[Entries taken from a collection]
+++

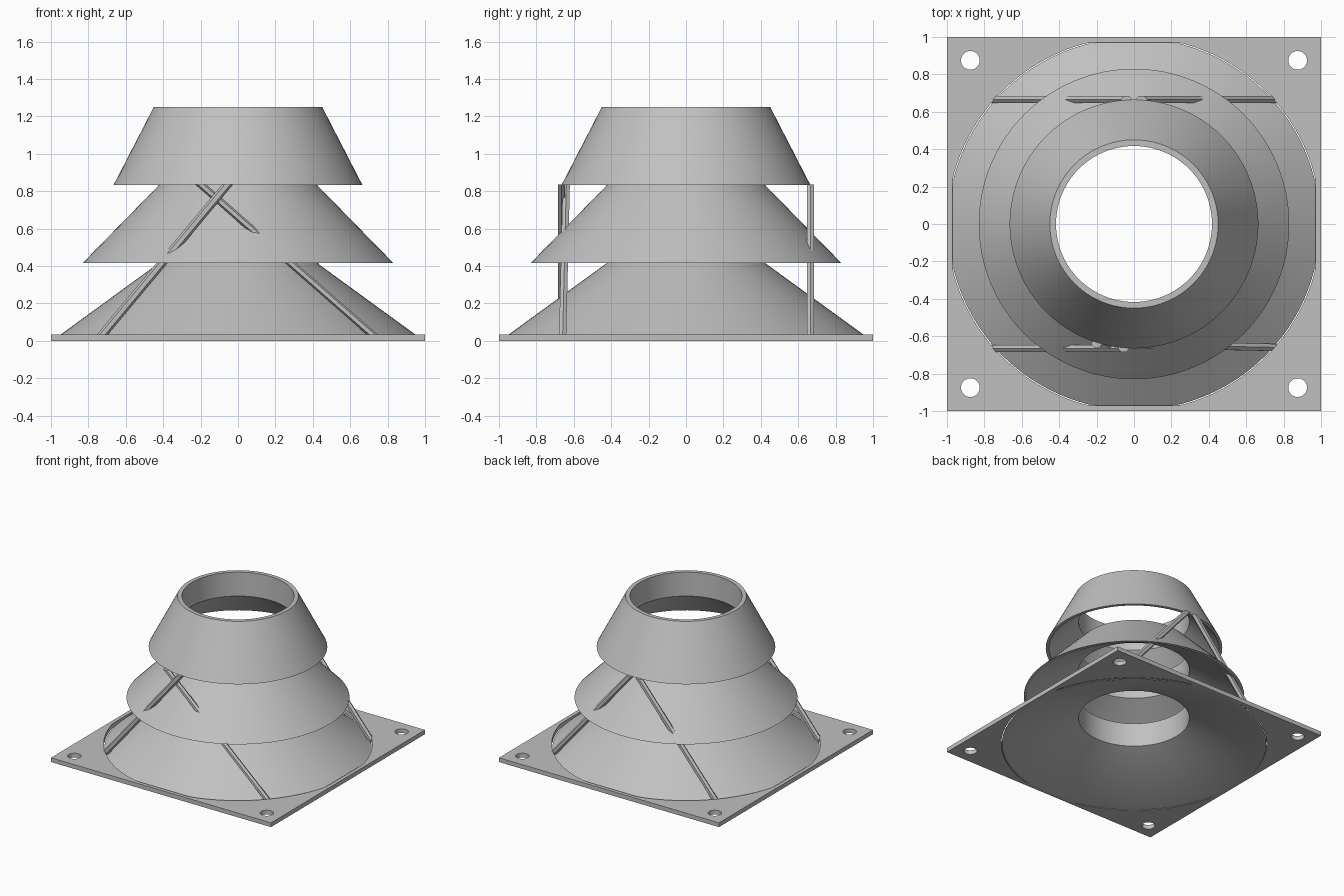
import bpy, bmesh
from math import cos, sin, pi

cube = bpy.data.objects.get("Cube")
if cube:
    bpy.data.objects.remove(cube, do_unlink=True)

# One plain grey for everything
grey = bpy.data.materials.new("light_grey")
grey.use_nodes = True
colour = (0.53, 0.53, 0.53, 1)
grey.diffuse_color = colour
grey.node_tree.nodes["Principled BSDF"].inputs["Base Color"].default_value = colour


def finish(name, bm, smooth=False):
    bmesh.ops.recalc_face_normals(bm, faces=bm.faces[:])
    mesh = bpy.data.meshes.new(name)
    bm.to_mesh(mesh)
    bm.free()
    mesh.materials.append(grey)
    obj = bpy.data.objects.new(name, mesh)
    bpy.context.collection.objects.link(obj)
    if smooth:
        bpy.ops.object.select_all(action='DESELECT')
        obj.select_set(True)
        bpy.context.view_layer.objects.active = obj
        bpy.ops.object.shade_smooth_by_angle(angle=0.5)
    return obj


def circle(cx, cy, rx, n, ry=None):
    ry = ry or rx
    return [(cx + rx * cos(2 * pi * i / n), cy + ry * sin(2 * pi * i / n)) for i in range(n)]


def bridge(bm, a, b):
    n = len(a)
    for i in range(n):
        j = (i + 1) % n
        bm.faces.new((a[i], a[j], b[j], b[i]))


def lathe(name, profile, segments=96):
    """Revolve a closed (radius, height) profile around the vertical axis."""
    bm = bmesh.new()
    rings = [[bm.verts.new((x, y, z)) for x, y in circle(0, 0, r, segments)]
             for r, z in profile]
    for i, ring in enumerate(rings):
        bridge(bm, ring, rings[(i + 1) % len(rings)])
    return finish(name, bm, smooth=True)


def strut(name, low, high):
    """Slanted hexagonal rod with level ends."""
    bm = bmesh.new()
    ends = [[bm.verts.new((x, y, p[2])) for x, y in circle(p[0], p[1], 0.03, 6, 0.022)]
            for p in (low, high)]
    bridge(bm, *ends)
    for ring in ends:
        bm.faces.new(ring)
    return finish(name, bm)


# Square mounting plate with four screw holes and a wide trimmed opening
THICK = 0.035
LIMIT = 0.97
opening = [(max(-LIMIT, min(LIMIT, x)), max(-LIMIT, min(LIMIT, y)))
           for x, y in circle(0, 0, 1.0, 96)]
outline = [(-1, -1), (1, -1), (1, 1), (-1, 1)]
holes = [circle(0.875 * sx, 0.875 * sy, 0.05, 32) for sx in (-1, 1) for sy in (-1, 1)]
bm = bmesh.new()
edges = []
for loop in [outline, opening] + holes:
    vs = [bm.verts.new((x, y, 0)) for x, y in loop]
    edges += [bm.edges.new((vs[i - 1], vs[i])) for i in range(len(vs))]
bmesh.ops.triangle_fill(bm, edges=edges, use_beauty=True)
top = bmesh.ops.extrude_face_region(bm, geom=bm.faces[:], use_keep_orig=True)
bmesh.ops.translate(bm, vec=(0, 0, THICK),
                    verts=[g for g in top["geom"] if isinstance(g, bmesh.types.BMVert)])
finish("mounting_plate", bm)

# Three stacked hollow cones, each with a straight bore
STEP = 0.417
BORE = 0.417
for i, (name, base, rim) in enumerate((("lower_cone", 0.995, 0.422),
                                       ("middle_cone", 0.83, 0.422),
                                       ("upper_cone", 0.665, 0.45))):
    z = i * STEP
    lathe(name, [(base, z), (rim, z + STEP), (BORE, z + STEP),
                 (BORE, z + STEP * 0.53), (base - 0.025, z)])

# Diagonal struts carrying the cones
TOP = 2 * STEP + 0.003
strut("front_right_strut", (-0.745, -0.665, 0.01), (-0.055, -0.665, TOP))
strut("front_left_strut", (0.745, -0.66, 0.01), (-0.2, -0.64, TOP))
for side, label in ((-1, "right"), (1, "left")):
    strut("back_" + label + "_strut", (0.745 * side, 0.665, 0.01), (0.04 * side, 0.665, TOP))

+++

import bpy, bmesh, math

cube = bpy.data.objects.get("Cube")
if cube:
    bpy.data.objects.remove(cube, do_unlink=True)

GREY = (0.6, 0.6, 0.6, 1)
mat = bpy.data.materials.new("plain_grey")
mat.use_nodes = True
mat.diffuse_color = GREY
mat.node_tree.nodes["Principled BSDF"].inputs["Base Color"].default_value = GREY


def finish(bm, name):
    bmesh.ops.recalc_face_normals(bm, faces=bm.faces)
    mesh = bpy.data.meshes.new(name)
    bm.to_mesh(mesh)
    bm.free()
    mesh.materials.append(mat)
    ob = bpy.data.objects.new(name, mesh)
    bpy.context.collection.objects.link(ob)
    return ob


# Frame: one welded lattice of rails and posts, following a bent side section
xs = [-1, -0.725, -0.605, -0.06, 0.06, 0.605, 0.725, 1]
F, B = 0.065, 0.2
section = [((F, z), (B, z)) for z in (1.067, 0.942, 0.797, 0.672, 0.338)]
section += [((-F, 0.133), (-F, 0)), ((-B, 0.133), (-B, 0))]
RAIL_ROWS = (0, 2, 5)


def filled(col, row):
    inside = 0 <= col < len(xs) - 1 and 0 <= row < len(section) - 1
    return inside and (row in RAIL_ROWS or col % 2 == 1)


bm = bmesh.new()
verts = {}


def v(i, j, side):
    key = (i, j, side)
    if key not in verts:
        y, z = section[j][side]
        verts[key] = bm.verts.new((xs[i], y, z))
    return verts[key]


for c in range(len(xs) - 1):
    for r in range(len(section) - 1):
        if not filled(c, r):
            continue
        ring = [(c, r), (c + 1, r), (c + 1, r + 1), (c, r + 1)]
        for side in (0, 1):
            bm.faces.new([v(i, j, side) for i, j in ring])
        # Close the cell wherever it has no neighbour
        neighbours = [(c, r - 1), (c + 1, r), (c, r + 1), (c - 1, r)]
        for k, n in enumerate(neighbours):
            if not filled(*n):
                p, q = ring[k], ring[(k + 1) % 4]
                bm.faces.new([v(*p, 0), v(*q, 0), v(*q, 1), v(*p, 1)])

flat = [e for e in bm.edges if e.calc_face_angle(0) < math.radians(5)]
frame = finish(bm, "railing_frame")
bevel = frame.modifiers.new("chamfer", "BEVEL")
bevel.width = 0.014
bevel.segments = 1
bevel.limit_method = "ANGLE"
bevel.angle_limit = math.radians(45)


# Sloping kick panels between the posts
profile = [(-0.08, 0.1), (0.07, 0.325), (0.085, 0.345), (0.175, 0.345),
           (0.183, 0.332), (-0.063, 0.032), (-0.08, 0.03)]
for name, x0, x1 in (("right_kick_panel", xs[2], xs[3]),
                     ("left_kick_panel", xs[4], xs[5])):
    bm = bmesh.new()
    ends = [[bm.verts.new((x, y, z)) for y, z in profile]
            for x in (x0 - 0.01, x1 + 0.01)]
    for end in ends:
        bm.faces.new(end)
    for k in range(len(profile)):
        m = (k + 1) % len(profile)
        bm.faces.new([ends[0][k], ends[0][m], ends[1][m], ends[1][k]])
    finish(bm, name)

+++

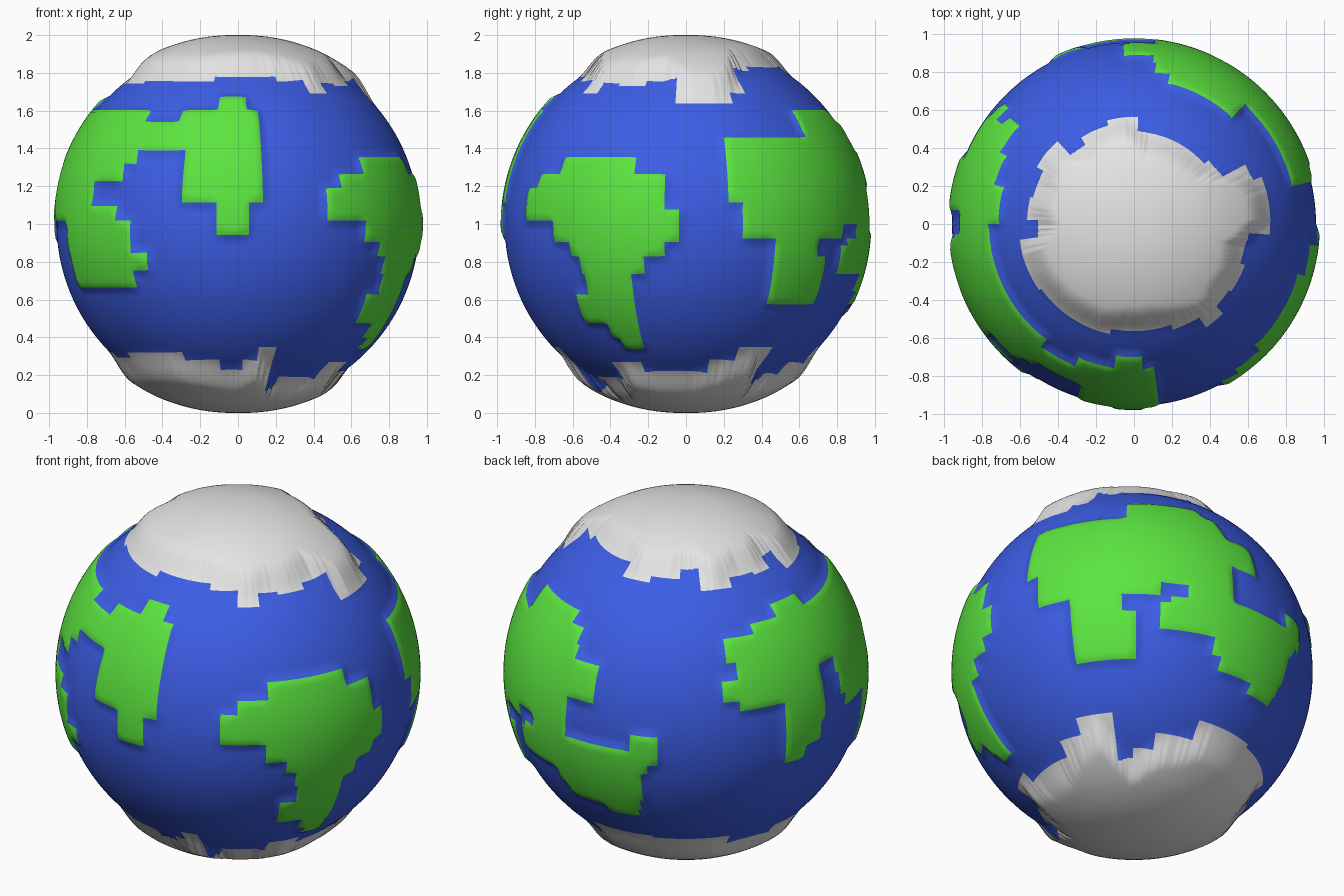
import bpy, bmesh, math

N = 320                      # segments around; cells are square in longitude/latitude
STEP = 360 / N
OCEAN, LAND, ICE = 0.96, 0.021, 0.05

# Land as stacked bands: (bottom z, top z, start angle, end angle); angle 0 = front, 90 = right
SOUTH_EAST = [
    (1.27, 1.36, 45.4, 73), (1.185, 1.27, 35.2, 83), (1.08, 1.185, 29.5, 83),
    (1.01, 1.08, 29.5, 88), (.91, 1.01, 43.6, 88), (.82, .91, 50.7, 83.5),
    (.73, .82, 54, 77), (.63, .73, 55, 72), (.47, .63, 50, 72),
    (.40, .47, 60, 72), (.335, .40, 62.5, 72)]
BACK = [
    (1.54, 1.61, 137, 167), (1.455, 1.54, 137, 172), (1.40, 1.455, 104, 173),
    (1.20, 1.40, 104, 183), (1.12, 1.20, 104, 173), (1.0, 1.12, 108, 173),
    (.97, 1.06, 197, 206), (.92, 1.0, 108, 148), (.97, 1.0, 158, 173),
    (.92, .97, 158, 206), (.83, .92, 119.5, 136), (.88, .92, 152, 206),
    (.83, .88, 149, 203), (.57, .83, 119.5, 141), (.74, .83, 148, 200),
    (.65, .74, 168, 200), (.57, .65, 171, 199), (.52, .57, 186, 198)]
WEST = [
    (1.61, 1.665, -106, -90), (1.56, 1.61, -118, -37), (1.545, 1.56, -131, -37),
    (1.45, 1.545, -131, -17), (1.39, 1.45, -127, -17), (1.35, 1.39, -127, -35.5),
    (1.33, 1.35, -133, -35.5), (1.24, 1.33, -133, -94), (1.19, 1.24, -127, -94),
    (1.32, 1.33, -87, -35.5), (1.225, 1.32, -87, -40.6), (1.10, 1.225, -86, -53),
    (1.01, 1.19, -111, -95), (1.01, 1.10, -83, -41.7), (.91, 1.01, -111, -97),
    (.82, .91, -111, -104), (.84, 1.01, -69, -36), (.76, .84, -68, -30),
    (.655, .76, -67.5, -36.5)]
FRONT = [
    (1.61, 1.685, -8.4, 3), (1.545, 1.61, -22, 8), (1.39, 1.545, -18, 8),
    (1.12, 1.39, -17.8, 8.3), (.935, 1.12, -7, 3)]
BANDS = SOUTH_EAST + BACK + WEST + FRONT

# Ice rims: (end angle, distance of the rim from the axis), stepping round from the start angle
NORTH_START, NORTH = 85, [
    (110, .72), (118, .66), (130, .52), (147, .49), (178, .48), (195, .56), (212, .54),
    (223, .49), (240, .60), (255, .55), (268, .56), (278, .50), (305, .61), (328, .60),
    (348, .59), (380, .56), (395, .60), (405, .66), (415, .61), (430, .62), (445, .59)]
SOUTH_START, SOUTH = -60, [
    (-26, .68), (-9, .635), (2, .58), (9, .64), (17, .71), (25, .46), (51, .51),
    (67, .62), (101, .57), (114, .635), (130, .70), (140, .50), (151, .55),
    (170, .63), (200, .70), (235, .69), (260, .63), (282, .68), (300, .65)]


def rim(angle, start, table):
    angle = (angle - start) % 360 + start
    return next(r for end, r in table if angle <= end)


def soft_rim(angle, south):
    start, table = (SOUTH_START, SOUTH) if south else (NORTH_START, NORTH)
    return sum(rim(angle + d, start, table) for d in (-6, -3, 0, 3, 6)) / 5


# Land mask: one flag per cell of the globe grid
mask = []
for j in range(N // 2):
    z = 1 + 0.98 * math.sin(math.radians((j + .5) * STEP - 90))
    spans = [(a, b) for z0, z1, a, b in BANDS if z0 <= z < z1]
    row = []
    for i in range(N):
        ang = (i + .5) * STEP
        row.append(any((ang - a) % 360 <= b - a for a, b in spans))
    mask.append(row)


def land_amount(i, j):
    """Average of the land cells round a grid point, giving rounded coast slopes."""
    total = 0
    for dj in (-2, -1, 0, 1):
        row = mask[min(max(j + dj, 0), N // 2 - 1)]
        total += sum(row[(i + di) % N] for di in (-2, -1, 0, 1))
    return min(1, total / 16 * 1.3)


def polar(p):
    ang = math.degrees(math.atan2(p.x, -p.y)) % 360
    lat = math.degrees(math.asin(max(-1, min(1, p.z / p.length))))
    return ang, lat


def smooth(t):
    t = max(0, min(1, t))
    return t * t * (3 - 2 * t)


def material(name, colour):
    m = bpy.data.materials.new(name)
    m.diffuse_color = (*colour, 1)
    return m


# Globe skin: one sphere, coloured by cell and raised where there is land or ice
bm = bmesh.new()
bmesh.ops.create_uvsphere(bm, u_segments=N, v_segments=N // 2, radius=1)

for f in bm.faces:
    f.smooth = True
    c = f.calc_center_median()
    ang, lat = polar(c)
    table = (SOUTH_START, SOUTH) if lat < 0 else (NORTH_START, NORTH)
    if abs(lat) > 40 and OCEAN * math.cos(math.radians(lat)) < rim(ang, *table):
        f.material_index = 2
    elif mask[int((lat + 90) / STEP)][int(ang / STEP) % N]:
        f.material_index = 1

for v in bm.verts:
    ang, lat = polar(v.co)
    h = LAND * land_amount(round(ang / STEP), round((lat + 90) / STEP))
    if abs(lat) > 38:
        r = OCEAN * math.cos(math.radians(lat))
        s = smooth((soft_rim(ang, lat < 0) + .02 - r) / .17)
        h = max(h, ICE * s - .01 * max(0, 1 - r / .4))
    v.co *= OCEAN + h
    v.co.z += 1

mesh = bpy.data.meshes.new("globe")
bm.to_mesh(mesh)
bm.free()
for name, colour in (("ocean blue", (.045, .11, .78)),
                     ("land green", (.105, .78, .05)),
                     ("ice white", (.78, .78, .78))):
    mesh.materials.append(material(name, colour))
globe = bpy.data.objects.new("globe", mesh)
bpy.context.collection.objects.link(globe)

+++

Directions: If a line in the data holds the string "degrees", copy that line.

Response to the task:
    ang = math.degrees(math.atan2(p.x, -p.y)) % 360
    lat = math.degrees(math.asin(max(-1, min(1, p.z / p.length))))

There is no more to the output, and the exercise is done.